    The extents of the boxes show the 25th and 75th percentiles; whiskers show the extents of outliers. Also shown are median (interquartile range) values (P > 0.90, Tukey–Kramer honest significant difference) for five (n = 7; n = 8; n = 7; n = 9; n = 11) arbitrary distance ranges.

  4. Extended Data Figure 4: Groundwater and plant xylem source precipitation. (342 KB)

    Plot of δ18O versus δ2H for global plant xylem water (green triangles, n = 1,460), soil water (grey circles, n = 1,830), and groundwater (blue circles, n = 2,749). Also shown are the isotopic composition of source precipitation that leads to groundwater recharge (blue circle with error bars, mean ± 1 s.d.) and precipitation that leads to plant water uptake (green triangle with error bars, mean ± 1 s.d.). The inset shows the linear regression of plant xylem water and soil water, forming distinct evaporation lines (ELs) whereby, at a site level, plant xylem water is completely bounded by soil water.
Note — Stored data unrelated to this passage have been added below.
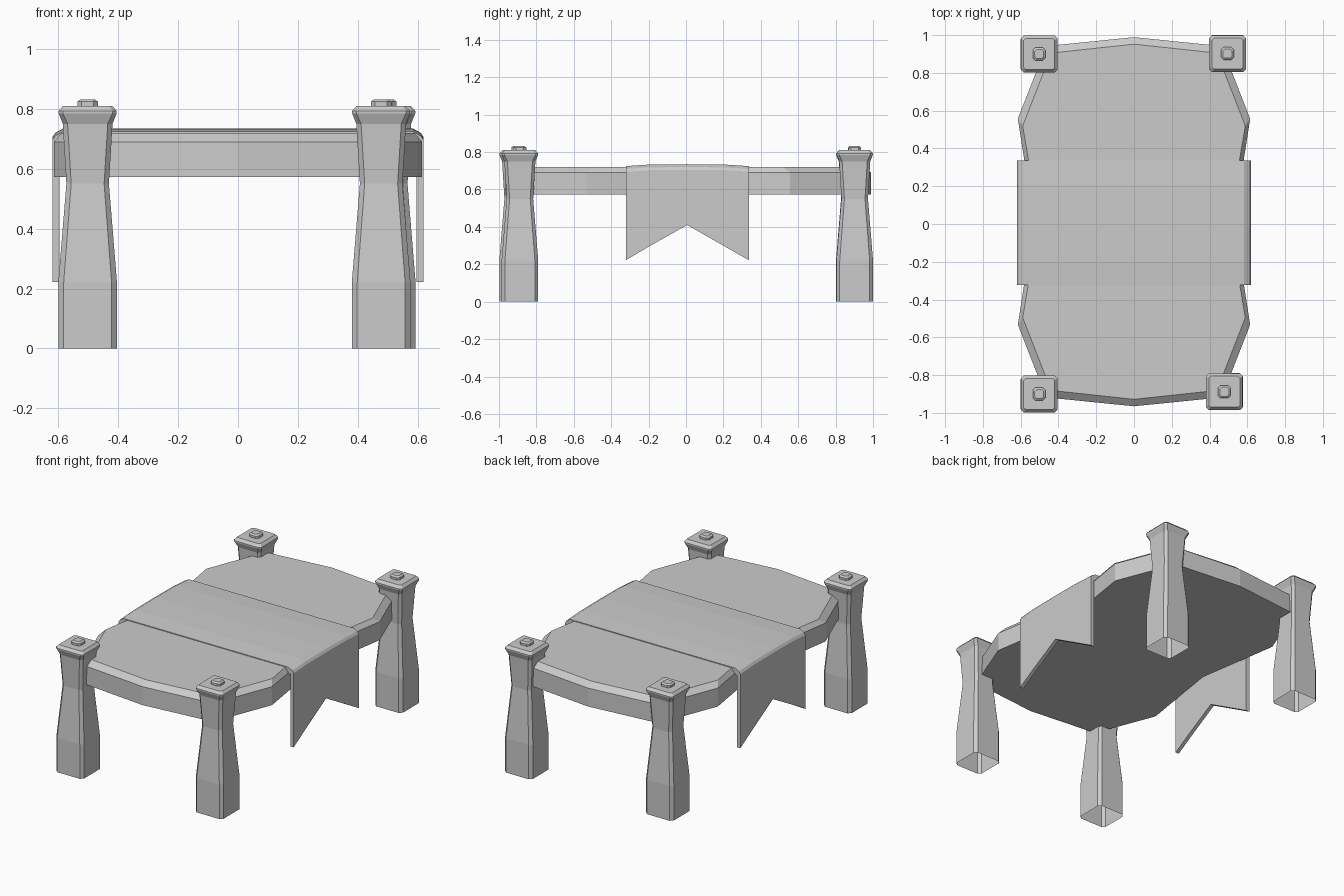
import bpy, bmesh

if "Cube" in bpy.data.objects:
    bpy.data.objects.remove(bpy.data.objects["Cube"])


def loft(name, rings, cap_bottom=True, cap_top=True, location=(0, 0, 0)):
    """Skin a stack of closed rings with flat quads."""
    bm = bmesh.new()
    loops = [[bm.verts.new(p) for p in ring] for ring in rings]
    n = len(loops[0])
    for a, b in zip(loops, loops[1:]):
        for i in range(n):
            j = (i + 1) % n
            bm.faces.new((a[i], a[j], b[j], b[i]))
    if cap_bottom:
        bm.faces.new(loops[0][::-1])
    if cap_top:
        bm.faces.new(loops[-1])
    mesh = bpy.data.meshes.new(name)
    bm.to_mesh(mesh)
    bm.free()
    obj = bpy.data.objects.new(name, mesh)
    obj.location = location
    bpy.context.collection.objects.link(obj)
    return obj


def chamfered_square(h, c, z):
    """Square ring of half width h with corners cut by c."""
    k = h - c
    return [(h, -k, z), (h, k, z), (k, h, z), (-k, h, z),
            (-h, k, z), (-h, -k, z), (-k, -h, z), (k, -h, z)]


# Legs: open underneath, narrow waist, flared cap; small knob on top
leg_profile = [(0.098, 0.018, 0), (0.098, 0.018, 0.22), (0.071, 0.016, 0.55),
               (0.083, 0.016, 0.75), (0.097, 0.014, 0.785),
               (0.097, 0.014, 0.793), (0.082, 0.010, 0.81)]
knob_profile = [(0.034, 0.014, 0.805), (0.034, 0.014, 0.824), (0.024, 0.010, 0.832)]
leg_spots = {"front_left": (-0.502, -0.90), "front_right": (0.478, -0.888),
             "back_left": (-0.502, 0.90), "back_right": (0.495, 0.902)}
for side, (x, y) in leg_spots.items():
    loft(side + "_leg", [chamfered_square(*p) for p in leg_profile],
         cap_bottom=False, location=(x, y, 0))
    loft(side + "_knob", [chamfered_square(*p) for p in knob_profile],
         cap_bottom=False, location=(x, y, 0))


# Tabletop: bowed ends, pinched sides, chamfered upper rim
def tabletop_ring(inset_x, inset_y, z):
    quarter = [(0.53, 0), (0.615, 0.545), (0.465, 0.93), (0, 0.977)]
    q = [(max(x - inset_x, 0), max(y - inset_y, 0)) for x, y in quarter]
    pts = (q + [(-x, y) for x, y in q[-2::-1]]
           + [(-x, -y) for x, y in q[1:]] + [(x, -y) for x, y in q[-2:0:-1]])
    return [(x, y + 0.012, z) for x, y in pts]


loft("tabletop", [tabletop_ring(0, 0, 0.572), tabletop_ring(0, 0, 0.69),
                  tabletop_ring(0.026, 0.037, 0.72)])


# Cloth runner: draped strip with swallow-tail ends
def cloth_ring(y, tail_z, lift):
    outer = [(0.62, tail_z), (0.62, 0.695 + lift), (0.61, 0.71 + lift), (0.583, 0.725 + lift)]
    inner = [(0.56, 0.70), (0.596, 0.68), (0.596, tail_z)]
    right = inner + outer
    left = [(-x, z) for x, z in outer[::-1] + inner[::-1]]
    return [(x, y, z) for x, z in right + left]


runner = loft("cloth_runner", [cloth_ring(-0.322, 0.222, 0), cloth_ring(-0.2, 0.294, 0.008),
                               cloth_ring(0.006, 0.41, 0.01), cloth_ring(0.21, 0.294, 0.008),
                               cloth_ring(0.336, 0.222, 0)])
bm = bmesh.new()
bm.from_mesh(runner.data)
bmesh.ops.recalc_face_normals(bm, faces=bm.faces)
bm.to_mesh(runner.data)
bm.free()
Also shown are GMWL and LMWL in the main plot and inset, respectively.

  5. Extended Data Figure 5: Comparison of plant xylem (black boxes) and soil water (grey boxes) δ18O, based on water extraction techniques. (77 KB)

    Cryogenic vacuum (n = 2,640) and azeotropic distillation (n = 441) are significantly different from liquid–vapour equilibration methods (n = 204) (P < 0.0001, nonparametric Dunn method for joint ranking). Cryogenic vacuum and azeotropic distillation are not significantly different from each other (P = 0.35, nonparametric Dunn method for joint ranking). The extents of the boxes show the 25th and 75th percentiles; whiskers show the extents of outliers. Also shown are median (interquartile range) values for each water type and water extraction technique.
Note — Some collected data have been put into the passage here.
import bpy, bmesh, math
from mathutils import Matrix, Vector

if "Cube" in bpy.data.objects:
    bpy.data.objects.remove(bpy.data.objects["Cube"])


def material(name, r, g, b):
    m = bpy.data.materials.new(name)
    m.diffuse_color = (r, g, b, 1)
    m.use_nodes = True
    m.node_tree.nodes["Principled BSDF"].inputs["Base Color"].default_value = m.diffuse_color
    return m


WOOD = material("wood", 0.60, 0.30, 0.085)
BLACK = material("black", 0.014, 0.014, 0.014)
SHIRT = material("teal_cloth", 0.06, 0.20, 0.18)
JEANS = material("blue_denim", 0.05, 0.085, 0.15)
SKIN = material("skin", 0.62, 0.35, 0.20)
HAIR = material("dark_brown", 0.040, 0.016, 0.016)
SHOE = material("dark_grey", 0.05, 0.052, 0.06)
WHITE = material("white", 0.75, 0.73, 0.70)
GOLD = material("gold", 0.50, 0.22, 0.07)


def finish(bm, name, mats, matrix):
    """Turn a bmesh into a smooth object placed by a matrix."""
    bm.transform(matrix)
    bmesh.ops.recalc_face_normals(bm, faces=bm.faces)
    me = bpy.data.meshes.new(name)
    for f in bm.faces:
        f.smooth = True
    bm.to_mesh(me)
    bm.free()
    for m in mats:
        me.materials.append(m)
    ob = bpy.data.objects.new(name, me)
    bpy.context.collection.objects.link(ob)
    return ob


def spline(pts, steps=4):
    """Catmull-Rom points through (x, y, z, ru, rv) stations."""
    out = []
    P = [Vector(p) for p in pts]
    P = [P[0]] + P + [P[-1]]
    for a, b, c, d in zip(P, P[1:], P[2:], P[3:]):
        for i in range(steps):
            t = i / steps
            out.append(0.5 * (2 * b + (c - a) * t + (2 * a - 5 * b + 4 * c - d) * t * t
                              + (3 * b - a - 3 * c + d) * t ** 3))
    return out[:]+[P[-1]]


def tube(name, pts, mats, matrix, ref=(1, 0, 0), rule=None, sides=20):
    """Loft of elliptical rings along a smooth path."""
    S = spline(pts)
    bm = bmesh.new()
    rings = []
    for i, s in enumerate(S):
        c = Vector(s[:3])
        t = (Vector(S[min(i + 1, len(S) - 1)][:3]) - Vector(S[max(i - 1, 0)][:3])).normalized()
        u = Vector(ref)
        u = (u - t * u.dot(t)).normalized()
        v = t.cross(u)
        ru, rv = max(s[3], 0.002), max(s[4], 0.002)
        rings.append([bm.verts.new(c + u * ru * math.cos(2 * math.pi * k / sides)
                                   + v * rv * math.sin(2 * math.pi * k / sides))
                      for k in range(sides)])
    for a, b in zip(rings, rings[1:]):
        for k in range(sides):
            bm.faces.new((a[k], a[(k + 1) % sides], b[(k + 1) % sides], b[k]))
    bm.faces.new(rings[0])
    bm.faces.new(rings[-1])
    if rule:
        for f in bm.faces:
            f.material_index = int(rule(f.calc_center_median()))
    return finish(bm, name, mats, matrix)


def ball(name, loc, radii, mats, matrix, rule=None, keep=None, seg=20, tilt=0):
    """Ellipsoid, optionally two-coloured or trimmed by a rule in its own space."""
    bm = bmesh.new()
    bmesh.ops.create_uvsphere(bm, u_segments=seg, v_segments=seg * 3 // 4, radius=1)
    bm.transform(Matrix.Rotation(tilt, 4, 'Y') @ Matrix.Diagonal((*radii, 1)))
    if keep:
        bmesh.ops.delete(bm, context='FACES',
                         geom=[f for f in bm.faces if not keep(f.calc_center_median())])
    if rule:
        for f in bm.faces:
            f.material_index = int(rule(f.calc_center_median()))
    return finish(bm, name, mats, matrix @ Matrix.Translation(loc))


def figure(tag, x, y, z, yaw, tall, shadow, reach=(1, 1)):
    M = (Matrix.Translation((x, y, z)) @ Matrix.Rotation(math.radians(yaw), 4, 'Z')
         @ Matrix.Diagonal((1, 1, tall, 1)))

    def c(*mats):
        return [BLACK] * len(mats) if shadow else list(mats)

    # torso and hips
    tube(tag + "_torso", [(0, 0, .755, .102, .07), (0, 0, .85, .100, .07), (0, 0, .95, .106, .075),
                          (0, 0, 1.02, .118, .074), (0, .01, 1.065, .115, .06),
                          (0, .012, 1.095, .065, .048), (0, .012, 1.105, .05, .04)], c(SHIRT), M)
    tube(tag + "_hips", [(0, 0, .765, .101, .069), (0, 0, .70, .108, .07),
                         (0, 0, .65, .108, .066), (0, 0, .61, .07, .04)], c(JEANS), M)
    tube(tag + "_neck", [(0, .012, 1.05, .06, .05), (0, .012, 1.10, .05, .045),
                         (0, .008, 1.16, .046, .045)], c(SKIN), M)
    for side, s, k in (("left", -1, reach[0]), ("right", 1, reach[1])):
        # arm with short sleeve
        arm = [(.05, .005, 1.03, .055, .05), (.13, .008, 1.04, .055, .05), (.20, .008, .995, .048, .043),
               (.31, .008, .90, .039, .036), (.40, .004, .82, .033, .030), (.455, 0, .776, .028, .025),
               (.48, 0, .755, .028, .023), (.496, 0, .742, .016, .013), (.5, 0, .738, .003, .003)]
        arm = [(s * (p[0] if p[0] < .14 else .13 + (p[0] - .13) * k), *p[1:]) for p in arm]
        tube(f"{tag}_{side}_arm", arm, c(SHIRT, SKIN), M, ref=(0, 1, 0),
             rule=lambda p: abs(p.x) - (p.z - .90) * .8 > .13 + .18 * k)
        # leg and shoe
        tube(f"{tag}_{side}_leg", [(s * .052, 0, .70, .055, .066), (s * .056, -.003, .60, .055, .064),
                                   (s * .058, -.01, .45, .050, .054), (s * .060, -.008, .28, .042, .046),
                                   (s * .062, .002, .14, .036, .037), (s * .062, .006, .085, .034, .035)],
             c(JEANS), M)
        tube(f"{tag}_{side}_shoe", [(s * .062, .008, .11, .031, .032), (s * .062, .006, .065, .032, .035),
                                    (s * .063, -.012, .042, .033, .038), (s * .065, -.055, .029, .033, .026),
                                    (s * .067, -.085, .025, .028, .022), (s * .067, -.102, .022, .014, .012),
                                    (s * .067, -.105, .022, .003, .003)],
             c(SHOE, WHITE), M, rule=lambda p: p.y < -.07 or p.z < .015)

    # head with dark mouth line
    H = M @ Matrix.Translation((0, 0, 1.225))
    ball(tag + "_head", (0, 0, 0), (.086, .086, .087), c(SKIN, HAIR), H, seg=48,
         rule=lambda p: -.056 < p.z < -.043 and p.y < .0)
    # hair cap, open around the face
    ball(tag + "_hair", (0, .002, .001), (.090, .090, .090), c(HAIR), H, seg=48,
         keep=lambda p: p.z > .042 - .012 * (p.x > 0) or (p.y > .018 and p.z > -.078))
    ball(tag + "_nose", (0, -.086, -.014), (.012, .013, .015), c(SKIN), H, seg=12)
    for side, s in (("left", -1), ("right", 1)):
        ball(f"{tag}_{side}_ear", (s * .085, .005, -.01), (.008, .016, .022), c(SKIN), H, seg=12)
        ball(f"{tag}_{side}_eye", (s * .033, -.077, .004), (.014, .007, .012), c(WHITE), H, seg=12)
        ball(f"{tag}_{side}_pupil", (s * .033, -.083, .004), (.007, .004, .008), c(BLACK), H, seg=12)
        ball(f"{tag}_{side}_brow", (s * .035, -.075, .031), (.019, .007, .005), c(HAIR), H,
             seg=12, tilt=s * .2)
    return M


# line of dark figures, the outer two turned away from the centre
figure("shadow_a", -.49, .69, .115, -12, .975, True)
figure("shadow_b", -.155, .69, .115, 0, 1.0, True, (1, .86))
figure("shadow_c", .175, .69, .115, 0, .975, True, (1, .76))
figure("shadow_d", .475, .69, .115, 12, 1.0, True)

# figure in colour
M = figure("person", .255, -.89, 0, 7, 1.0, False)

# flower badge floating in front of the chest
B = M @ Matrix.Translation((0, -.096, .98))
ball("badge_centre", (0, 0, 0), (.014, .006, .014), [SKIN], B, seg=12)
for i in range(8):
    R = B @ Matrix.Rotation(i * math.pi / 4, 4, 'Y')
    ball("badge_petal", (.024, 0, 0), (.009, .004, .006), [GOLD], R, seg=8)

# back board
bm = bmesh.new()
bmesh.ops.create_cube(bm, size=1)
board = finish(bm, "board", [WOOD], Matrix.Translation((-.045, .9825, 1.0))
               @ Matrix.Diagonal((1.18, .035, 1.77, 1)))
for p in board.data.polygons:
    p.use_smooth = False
  6. Extended Data Figure 6: Global map of plant xylem water precipitation offsets from 47 study sites. (297 KB)

Extended Data Tables

  1. Extended Data Table 1: Site-by-site source precipitation δ values for plant xylem water, groundwater and soil water (297 KB)
  2. Extended Data Table 2: Site-by-site soil water precipitation offset values (142 KB)
  3. Extended Data Table 3: Biome-level soil water precipitation offset values (68 KB)

Additional data